Alice is given use of Robert’s lands and tenements in the Lordship of Ashby for the term of her life, thereafter to Richard and his heirs. Edward has life interest in the lands and, among other provisions, some money is to be used to pay the priest to pray for the souls of his father, mother and Alice. Edward, we deduce, is Robert’s son from his first marriage.
The residue of Robert’s goods after his funeral and payment of debts are to be disposed of by his executors amongst his wife and children and 'for the health of my soule as they shall thinke best'
Thanks to Carol Walton of Ashby Museum for her painstaking work, deciphering Robert’s will from medieval to modern English.
There is one more detail to add …
It’s clear from looking at the clothes Robert Nundi and his wives are wearing on the monument that Robert was a wealthy man. The bequests in his will confirm this. Part of his estate later went into the endowment of Ashby’s original grammar school in 1567. So where did his wealth come from?
A search through the National Archives at Kew found a case in the Court of Chancery, between Thomas Clarion, a fuller in London (a fuller cleaned wool) and Robert Nundi of Ashby de la Zouch, tailor. Its subject was the detention of deeds relating to half a burgage in Ashby. A burgage was a plot of land held by a freeman, or a man entitled to practise a trade within a town and to participate in electing members of the town’s council.
Robert Nundi was a householder, a landowner and a prosperous tailor in the town.
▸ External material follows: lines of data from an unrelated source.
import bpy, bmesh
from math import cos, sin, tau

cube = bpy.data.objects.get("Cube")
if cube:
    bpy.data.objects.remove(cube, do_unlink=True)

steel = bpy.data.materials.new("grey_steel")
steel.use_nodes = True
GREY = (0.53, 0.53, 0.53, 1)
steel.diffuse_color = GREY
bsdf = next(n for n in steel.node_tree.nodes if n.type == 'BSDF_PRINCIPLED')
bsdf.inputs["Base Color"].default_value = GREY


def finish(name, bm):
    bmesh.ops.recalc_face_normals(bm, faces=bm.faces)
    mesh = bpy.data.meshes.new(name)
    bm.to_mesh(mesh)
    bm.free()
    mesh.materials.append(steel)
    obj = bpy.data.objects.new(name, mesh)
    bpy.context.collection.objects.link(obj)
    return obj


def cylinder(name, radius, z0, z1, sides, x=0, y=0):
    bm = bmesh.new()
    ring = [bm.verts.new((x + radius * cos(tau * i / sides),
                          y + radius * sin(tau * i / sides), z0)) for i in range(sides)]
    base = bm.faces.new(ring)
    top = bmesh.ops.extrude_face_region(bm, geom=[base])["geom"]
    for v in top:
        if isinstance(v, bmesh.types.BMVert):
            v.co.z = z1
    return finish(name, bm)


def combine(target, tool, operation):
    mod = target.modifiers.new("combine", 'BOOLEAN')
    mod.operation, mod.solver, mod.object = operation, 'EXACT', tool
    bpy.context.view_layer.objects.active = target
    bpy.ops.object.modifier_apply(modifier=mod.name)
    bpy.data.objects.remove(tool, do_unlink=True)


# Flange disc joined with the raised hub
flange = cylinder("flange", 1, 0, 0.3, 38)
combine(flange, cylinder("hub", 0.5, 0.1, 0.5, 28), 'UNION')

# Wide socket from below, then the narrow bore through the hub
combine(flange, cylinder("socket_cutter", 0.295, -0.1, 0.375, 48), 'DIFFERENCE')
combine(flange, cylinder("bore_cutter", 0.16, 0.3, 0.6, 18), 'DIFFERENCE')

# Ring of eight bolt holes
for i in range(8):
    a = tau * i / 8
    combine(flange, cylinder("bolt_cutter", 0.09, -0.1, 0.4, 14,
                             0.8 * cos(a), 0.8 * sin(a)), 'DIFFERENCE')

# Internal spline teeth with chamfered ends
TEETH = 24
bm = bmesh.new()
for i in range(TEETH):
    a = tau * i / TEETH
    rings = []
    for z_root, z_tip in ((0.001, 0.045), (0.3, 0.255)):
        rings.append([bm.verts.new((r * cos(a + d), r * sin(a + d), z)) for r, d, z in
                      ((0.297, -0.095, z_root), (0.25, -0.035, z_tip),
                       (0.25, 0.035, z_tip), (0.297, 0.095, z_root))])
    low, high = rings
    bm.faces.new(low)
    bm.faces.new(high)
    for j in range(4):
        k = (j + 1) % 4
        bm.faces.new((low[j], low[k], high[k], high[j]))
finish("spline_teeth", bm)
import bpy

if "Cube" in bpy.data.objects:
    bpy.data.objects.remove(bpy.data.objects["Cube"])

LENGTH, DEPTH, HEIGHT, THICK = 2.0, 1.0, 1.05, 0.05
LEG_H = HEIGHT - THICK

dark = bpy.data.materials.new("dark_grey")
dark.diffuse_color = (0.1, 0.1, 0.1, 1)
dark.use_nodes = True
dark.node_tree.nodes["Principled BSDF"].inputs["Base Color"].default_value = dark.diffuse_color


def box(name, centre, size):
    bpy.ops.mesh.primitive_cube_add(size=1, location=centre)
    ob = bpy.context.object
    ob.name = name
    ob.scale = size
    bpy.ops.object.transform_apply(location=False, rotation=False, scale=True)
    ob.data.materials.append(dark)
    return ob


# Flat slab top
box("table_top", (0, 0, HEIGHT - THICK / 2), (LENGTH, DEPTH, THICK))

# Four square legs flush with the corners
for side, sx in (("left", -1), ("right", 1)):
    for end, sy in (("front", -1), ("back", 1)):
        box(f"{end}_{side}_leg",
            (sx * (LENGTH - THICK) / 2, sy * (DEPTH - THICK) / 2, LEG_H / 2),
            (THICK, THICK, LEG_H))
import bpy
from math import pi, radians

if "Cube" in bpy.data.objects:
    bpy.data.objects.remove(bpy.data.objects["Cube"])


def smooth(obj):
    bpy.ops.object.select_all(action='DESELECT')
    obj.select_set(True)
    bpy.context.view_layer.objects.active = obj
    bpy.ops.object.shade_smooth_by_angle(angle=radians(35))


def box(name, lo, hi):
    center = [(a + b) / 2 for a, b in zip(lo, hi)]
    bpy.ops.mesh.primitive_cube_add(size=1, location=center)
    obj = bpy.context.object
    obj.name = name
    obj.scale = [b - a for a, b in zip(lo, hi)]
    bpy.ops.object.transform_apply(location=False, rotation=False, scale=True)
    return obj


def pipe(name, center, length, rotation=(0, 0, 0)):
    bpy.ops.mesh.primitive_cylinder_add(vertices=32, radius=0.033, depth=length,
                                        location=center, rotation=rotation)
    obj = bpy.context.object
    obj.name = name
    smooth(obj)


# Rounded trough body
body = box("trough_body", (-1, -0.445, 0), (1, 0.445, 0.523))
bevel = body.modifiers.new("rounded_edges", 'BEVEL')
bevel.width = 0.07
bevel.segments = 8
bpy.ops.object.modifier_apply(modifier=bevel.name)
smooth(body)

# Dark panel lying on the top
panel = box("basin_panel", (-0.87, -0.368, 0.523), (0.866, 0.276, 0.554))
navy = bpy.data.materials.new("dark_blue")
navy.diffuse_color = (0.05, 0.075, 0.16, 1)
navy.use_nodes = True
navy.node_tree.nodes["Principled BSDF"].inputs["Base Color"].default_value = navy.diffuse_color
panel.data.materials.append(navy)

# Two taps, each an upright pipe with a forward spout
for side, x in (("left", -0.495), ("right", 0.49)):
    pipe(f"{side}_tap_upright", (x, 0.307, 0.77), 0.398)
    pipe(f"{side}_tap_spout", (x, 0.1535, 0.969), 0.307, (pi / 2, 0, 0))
Further research hasn’t brought up any more details yet. We don’t know what happened to his widow, Alice. We don’t know whether or not his elder son entered the priesthood, or whether his younger son followed in his father’s profession.
Research is ongoing. Watch this space!